DATA PROVIDED below:

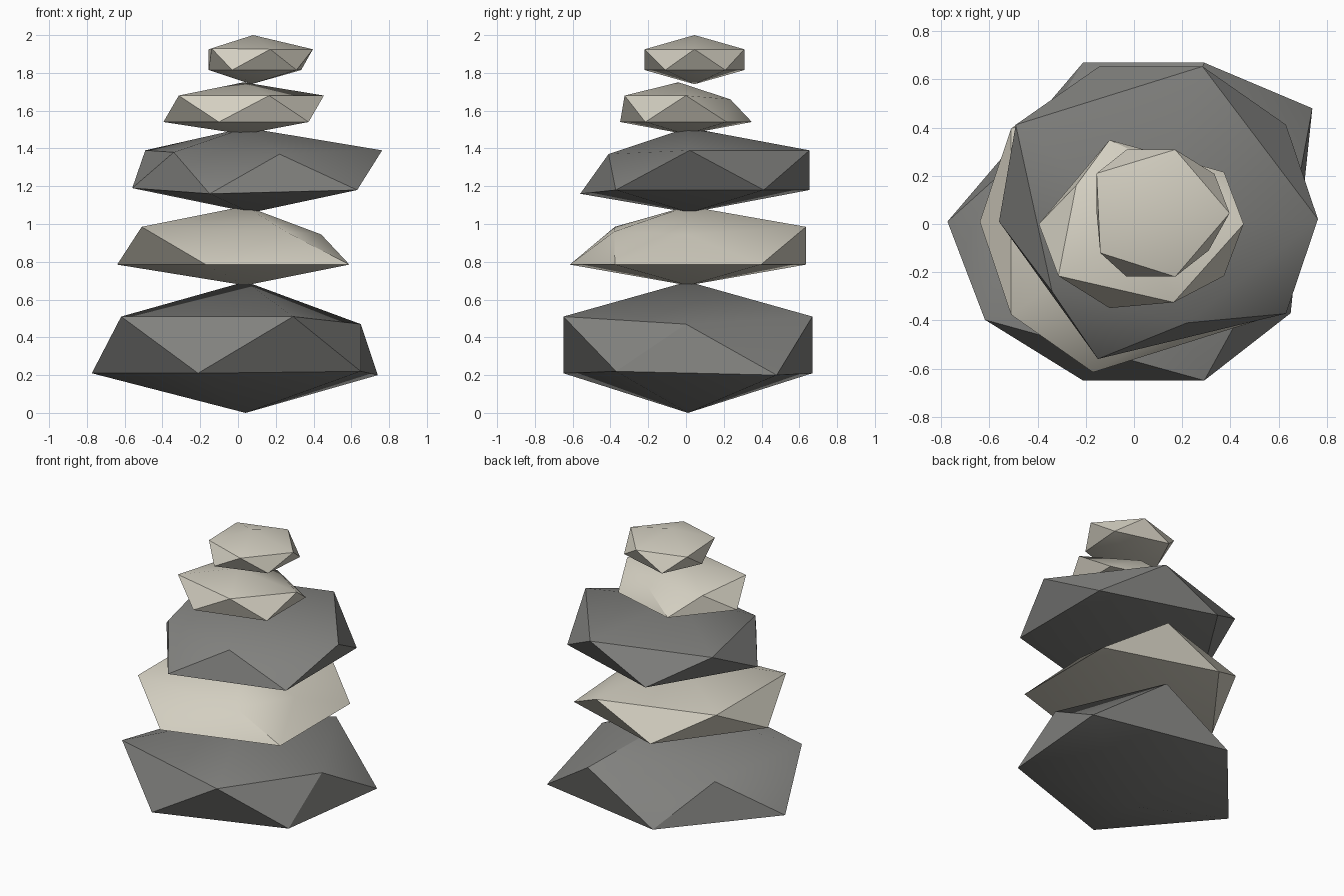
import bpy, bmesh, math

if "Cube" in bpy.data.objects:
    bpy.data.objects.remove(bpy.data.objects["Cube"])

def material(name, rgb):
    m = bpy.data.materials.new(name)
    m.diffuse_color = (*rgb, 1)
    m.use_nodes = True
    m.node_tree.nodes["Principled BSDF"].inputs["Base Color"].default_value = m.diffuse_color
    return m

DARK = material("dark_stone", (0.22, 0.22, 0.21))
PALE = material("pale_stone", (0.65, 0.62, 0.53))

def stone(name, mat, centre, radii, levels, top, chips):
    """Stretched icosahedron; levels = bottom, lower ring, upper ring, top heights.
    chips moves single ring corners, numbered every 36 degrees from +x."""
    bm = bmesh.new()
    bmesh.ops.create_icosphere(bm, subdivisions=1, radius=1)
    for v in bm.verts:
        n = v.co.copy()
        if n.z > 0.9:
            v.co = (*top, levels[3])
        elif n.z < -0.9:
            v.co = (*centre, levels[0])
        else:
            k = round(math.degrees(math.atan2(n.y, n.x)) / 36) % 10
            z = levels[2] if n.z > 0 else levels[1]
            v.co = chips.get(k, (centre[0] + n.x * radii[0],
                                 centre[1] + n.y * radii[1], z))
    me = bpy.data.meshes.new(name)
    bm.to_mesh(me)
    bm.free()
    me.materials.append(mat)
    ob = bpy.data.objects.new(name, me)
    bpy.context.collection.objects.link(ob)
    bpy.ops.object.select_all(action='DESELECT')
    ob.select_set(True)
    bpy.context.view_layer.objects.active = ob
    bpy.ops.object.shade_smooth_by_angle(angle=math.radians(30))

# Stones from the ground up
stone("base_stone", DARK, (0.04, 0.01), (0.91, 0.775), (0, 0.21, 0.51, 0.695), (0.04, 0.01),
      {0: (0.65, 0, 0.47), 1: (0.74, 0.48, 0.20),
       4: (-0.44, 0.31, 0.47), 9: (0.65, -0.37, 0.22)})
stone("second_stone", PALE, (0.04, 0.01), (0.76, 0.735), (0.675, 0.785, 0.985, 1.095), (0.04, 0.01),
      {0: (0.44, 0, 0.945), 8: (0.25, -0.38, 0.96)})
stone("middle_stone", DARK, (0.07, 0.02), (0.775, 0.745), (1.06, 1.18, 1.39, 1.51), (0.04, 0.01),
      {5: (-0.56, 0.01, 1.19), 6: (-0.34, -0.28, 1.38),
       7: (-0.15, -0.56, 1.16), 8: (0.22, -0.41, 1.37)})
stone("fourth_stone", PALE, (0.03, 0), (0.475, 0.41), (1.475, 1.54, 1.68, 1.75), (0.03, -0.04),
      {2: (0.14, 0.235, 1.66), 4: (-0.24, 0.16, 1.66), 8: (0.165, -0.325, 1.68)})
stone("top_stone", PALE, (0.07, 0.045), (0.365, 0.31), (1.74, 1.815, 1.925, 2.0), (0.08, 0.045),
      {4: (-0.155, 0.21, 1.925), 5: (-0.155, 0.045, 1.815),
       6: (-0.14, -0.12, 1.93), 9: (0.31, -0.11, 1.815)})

End of DATA PROVIDED.
DATA PROVIDED below:

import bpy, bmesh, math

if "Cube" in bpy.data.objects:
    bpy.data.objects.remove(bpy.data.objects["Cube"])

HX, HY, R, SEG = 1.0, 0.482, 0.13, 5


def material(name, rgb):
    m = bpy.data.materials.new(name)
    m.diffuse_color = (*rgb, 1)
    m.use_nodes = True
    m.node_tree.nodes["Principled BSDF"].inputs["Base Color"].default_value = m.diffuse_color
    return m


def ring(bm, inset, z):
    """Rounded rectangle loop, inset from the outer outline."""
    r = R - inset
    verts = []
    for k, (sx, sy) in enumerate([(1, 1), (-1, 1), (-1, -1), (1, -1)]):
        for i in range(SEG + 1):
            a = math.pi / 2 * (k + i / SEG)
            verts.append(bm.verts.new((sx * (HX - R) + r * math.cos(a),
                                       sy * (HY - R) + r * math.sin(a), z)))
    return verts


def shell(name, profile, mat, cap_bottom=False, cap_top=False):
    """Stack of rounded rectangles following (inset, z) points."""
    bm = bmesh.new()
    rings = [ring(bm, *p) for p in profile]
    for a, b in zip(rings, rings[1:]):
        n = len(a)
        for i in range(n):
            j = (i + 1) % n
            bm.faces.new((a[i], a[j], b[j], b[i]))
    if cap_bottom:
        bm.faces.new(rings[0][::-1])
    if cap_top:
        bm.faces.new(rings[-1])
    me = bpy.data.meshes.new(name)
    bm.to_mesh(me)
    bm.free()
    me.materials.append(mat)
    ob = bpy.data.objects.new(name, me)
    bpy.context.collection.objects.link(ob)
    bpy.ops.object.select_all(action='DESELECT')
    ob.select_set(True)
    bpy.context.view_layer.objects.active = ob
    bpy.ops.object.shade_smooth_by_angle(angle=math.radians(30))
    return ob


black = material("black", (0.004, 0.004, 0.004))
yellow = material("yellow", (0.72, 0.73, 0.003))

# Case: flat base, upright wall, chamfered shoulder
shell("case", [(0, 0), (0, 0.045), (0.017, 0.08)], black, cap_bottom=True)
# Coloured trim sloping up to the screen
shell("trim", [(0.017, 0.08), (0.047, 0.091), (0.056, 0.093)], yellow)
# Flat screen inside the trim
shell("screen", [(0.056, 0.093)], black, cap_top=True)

End of DATA PROVIDED.

— THE PROBLEM —
For the data above, state only how many lines include the word "from".

— WRITTEN SOLUTION —
3